Laikipia is a Maasai village in rural Kenya where culturally ritualized transitions to adulthood find boys shaved and circumcised to become warriors and find girls … well, shuffled into marital traps, menial jobs or marginalized lives. In 2019, several dozen Laikipia women enlisted for tryouts to become wildlife rangers in their region – a conservation special-ops squad that stealthily tracks and traps poachers who target buffalo, antelopes, elephants and more.
Only 12 of the women will be chosen to advance into the full training program. Even then, they’ll be tired because the job involves constant walking and wee-hours vigilance. They’ll be stressed because the booming business of butchering wildlife never slows down. They’ll be endangered by a community of criminals with a legacy of violent retaliation. They’ll be asked to continue fulfilling their roles as sisters, wives and / or mothers. They’ll be sexually objectified by the men in the wildlife ranger corps whom they work beside.
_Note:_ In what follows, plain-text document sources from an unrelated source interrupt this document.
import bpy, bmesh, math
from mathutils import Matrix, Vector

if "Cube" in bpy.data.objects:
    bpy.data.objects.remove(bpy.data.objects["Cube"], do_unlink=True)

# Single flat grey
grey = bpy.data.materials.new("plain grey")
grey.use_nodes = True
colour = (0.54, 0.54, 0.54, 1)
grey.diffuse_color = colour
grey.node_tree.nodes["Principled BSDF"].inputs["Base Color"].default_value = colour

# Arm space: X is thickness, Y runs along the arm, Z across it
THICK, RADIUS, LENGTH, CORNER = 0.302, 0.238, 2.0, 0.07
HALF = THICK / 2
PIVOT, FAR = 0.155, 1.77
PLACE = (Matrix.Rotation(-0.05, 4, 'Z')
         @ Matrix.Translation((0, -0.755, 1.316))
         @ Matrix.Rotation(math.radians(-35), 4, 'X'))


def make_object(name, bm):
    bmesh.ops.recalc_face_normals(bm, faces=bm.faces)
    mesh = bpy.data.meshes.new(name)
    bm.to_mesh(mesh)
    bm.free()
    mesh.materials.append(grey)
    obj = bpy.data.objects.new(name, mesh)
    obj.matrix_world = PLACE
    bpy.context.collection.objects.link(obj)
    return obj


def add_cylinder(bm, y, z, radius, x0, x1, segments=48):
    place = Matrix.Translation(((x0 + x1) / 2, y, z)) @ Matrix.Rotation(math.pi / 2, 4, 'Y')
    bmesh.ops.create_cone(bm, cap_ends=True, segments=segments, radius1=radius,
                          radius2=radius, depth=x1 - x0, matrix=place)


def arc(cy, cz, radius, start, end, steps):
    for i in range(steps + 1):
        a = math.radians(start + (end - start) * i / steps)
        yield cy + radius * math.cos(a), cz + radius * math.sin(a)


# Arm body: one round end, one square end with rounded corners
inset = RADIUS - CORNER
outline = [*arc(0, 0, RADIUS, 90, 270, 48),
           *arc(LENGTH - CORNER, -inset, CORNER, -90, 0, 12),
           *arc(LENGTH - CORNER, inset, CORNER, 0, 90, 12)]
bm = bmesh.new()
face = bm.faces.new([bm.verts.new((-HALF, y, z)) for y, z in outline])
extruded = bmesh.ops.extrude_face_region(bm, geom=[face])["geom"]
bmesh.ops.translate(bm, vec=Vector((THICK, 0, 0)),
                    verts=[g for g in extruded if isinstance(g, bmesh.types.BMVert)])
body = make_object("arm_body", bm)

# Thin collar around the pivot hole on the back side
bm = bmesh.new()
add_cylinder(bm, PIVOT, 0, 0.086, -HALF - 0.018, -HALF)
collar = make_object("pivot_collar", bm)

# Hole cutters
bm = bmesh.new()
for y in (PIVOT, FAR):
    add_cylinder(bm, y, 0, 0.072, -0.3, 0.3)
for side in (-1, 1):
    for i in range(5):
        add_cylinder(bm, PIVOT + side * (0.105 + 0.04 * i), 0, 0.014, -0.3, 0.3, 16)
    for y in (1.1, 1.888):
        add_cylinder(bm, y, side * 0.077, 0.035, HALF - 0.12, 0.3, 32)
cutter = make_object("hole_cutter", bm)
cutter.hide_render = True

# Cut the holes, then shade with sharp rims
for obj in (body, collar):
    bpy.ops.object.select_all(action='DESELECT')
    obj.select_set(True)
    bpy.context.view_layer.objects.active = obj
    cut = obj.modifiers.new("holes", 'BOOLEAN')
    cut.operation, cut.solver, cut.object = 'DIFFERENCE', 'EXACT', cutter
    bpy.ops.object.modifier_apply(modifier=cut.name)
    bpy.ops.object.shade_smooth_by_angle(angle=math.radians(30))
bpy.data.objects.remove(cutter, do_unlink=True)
They’ll always, and often correctly, suspect that support from Laikipian men is a smokescreen for skepticism that they can do the job.
Austin Peck beautifully relays the stories of these women in Ranger, a stirring accomplishment for the documentary filmmaker. He balances the experience of their training exercises – under the watchful, and empathetic, eyes of a balding but brawny white man named Shane – with glimpses into their home lives and struggles, such as male neighbors threatening to take their homes by force while they are away in training.
For these women, life has been an endless parade of shakedowns and letdowns. Shane understands that physical fitness and weapons training are essential, but secondary, aptitudes if they are to be successful rangers. Above all else, the women must exude self-confidence to stand their ground, to balance activism and ambition with an aggressive drive to seize victory. When the women chosen for the full program learn of their advancement, it’s an emotionally overwhelming moment expressing the accomplishment and freedom their selection represents.
Ranger is full of unforgettable, and atypical, training exercises. The very first finds Shane locking tight hands and wide eyes with the women, bellowing “Yes!” at the top of his lungs and asking them to counter with “No!” Whether they respond with anger, sadness or fear is up to them. His rubric is whether he believes they are legitimately interested in summoning a resolve and reliance within themselves and with one another. Later, they must keep an even keel while the insults they wish least to hear are hurled in their faces.
Shane also asks them to squat, like Jackson Pollock over canvas, to create art reflective of their anger and anxiety and then, under the strains of death metal, pummel pads and pillows with primal screams and controlled chaos. It’s not a brutalizing endeavor, as they’re always given time to recenter and let this cacophony calcify into courage, strength and confidence. This is nothing less than women being allowed to own, and openly express, their pain in a productive, positive way for the first time. To watch it is to see exhilarating exorcisms of nervous and / or negative energy.
Focusing more on the tactical side of training, including a 62-mile endurance march that will take the women to the top of Mt. Ololokwe, the second half feels a bit more standard-issue. And frankly, you’ll want to see more of these women’s work in the field (of which there are only a few minutes near the finale). But Peck properly plays up the contrast between the male and female systems in this village, and which one seems primed to survive. Men are encouraged to abandon empathy and family rather than embrace it. Women reject the homogenization of the male warriors for a more ecumenical experience they bring to their training. Love for those left behind is considered a liability for men. For the women, it’s a sustainable wellspring of strength.
The male system is subjugation. The female system is inspiration. Ranger makes a persuasive case that in this place and space, as it should be in far, far more areas of the world, the future is female.
Ranger will screen during the 31st Heartland International Film Festival at:
- 6:15 p.m., Friday, Oct. 7, at Living Room Theatres, 745 E. 9th St., Suite 810, in Indianapolis
- 12:30 p.m., Saturday, Oct. 8, at the Landmark Glendale 12, 6102 N. Rural St., in Indianapolis
Director Austin Peck is scheduled to be in attendance for a post-screening Q&A at both screenings.
Ranger will also be available to stream online from noon Thursday, Oct. 6 through 11:59 p.m. Sunday, Oct. 16 (all times Eastern) through Heartland’s virtual platform.
Tickets are available at heartlandfilm.org/festival.